_Your assignment:_ Check each line of the records below and collect those that include the word "from".

_Data for the task:_
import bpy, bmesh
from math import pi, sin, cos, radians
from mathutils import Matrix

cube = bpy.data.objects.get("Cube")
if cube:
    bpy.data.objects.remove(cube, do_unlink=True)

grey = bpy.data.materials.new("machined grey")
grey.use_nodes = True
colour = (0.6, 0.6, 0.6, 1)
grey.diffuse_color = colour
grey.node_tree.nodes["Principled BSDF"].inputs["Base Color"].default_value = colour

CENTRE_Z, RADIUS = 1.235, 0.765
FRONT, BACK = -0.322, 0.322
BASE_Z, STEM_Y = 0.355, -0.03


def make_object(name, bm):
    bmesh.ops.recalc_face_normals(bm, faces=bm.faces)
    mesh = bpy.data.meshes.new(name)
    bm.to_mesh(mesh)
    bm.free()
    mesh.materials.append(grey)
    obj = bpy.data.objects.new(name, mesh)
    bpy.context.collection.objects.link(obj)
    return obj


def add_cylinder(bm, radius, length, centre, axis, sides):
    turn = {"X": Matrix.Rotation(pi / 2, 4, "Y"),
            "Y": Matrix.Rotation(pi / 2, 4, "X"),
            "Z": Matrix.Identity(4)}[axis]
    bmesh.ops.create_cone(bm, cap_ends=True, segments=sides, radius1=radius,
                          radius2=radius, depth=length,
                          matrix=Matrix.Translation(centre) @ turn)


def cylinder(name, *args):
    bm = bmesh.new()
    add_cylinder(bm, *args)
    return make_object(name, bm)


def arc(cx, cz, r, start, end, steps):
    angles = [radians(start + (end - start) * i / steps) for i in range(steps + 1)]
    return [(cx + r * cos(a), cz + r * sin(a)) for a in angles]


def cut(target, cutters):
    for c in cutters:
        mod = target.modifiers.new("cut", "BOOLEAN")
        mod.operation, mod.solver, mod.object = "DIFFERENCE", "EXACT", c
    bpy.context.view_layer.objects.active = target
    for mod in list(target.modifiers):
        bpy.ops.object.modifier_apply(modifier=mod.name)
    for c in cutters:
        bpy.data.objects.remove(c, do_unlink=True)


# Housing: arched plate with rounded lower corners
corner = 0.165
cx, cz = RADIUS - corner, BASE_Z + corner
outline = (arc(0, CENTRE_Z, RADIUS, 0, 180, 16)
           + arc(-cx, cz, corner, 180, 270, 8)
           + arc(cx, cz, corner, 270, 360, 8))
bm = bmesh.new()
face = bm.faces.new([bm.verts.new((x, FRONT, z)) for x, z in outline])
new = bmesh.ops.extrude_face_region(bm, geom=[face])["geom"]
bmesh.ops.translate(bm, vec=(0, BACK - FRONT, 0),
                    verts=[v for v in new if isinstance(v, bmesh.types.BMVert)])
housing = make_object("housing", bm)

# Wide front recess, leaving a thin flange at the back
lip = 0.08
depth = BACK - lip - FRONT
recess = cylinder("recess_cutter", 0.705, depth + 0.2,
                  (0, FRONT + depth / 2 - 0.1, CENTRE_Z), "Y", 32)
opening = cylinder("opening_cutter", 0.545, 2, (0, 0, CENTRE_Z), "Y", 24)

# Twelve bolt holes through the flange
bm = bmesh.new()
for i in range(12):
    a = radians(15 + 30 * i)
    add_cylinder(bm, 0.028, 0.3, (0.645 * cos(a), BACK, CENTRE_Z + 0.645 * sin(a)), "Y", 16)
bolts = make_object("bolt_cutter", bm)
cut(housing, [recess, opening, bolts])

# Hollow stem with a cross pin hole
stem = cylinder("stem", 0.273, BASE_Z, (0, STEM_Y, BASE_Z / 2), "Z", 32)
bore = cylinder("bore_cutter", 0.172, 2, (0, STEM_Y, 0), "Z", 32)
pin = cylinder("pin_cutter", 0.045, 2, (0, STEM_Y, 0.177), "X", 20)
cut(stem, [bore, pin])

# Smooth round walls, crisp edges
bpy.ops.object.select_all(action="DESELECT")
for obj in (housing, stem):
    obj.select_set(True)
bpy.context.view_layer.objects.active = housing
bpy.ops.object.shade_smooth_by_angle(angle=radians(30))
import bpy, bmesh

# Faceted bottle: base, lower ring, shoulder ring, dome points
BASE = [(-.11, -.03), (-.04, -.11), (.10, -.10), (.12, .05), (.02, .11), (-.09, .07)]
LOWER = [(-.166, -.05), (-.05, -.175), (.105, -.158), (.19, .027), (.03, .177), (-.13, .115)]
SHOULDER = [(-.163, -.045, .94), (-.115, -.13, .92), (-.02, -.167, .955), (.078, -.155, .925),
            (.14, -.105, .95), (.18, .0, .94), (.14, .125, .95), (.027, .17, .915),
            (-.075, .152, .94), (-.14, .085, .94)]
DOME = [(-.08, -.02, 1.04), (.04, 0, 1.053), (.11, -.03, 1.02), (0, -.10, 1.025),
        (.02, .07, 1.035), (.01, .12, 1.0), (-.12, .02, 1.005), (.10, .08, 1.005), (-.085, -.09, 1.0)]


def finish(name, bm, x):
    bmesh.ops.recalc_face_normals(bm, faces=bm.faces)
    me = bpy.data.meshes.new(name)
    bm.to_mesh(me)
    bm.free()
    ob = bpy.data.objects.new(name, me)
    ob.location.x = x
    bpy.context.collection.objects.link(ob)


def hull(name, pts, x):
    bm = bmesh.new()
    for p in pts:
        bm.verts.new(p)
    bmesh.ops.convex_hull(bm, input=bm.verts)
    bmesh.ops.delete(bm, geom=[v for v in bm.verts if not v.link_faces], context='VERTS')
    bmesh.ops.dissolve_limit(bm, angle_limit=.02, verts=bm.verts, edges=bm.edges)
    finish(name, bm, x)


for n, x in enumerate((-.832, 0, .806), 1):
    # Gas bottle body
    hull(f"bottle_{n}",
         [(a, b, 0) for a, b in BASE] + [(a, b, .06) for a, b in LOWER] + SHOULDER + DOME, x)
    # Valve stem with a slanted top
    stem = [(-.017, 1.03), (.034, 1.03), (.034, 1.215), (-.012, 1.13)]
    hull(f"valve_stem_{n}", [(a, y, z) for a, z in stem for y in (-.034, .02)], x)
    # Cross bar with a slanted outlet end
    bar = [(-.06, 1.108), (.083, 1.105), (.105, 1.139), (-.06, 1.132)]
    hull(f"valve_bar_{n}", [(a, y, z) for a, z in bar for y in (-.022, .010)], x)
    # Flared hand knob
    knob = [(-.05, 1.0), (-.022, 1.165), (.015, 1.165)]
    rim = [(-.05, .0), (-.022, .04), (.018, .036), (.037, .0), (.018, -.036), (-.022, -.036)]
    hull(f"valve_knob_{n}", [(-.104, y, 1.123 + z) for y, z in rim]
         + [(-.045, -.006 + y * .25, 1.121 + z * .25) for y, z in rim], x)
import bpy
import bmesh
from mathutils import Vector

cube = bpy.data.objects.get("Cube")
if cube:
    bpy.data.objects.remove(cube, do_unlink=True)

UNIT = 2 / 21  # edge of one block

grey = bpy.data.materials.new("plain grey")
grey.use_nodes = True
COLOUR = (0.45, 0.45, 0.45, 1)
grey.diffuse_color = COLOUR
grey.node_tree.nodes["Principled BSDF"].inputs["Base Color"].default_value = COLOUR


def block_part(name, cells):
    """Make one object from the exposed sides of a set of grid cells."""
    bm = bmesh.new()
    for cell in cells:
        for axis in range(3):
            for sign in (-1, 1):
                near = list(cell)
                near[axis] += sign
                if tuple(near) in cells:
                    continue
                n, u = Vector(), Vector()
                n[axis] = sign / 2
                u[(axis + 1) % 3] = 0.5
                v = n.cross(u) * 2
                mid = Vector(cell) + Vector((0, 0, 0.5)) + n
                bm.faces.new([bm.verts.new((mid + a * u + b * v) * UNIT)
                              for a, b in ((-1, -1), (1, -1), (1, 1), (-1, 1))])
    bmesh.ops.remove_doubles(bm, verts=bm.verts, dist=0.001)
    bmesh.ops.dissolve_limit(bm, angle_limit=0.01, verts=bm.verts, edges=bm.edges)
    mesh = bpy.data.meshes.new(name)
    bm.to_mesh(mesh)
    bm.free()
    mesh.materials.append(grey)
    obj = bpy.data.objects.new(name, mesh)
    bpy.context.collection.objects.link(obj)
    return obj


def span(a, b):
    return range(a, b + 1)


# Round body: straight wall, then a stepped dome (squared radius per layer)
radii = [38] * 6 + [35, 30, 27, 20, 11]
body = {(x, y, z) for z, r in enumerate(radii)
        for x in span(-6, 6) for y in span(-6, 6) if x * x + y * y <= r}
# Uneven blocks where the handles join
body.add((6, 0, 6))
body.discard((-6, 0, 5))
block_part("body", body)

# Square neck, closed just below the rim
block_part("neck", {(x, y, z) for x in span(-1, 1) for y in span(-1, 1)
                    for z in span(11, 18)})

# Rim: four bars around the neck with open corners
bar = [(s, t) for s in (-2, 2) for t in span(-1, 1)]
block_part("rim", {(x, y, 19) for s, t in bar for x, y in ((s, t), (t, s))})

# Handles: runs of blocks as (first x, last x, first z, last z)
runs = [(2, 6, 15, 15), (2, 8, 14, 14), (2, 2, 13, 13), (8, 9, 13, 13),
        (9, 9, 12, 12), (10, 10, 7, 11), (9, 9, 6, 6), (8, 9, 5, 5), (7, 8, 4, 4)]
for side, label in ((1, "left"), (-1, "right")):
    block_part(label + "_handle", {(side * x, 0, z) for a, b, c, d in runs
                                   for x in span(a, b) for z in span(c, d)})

_Exercise response:_
from math import pi, sin, cos, radians
from mathutils import Matrix
from mathutils import Vector
    """Make one object from the exposed sides of a set of grid cells."""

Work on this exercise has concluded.